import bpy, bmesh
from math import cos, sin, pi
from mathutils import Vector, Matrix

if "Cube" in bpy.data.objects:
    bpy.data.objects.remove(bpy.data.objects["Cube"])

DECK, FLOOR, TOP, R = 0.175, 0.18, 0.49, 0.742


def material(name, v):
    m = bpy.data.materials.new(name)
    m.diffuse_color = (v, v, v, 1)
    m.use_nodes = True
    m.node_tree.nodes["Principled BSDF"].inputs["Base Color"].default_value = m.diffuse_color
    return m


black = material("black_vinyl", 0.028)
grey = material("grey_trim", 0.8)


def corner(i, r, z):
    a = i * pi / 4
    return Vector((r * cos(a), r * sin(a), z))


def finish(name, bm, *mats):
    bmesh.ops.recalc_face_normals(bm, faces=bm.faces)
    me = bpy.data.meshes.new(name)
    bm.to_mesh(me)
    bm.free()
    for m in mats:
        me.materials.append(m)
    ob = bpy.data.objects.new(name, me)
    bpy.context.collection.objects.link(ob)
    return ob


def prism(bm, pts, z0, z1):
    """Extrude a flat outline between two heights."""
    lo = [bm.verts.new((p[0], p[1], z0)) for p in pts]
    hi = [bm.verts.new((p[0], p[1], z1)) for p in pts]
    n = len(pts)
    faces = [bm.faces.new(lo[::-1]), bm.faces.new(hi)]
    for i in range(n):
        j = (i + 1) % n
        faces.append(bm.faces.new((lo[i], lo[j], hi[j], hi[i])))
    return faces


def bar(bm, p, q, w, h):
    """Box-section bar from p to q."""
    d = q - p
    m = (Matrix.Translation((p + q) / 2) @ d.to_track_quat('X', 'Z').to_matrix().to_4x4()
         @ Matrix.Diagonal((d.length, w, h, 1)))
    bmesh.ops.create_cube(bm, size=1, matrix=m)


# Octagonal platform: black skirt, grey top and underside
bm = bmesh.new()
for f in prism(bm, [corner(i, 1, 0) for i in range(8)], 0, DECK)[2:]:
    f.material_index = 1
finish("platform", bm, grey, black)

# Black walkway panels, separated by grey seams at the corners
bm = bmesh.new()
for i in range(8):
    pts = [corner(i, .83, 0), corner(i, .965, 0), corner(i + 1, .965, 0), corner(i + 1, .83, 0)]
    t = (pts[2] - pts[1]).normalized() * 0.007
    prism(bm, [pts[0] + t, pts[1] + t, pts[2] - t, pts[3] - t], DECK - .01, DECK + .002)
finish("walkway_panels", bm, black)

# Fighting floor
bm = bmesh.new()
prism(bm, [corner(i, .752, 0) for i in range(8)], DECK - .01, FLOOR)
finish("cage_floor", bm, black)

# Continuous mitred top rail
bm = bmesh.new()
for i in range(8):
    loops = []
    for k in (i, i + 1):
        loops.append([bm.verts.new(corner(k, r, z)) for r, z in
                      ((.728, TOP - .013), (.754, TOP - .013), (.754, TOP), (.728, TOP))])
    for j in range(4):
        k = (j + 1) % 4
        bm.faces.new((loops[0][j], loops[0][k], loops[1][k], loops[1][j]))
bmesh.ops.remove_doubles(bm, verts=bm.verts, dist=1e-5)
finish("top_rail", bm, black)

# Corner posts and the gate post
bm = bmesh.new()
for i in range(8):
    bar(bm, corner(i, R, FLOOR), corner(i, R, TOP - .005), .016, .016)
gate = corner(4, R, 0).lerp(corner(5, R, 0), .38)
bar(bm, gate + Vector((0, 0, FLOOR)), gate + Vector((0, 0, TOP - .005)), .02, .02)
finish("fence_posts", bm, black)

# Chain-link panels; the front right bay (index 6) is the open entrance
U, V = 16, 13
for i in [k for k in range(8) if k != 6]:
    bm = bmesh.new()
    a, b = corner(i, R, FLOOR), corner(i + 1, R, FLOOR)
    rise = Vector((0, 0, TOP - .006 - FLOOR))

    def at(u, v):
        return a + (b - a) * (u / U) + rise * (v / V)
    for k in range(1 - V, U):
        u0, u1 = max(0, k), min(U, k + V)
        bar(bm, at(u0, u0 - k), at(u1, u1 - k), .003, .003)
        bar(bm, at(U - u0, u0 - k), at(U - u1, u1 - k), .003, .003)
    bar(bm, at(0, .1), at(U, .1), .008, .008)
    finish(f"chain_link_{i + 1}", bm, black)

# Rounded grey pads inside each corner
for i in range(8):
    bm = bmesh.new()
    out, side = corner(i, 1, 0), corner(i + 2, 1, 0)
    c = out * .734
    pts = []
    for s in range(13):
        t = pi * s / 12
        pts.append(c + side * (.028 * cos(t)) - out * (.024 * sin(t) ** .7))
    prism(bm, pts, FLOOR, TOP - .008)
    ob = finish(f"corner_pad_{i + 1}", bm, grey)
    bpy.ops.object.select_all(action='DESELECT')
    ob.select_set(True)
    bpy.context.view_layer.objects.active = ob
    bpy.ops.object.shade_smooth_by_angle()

What is expected: Count the lines of the data that include the string "finish", and give only that number.

Solution to the exercise: 8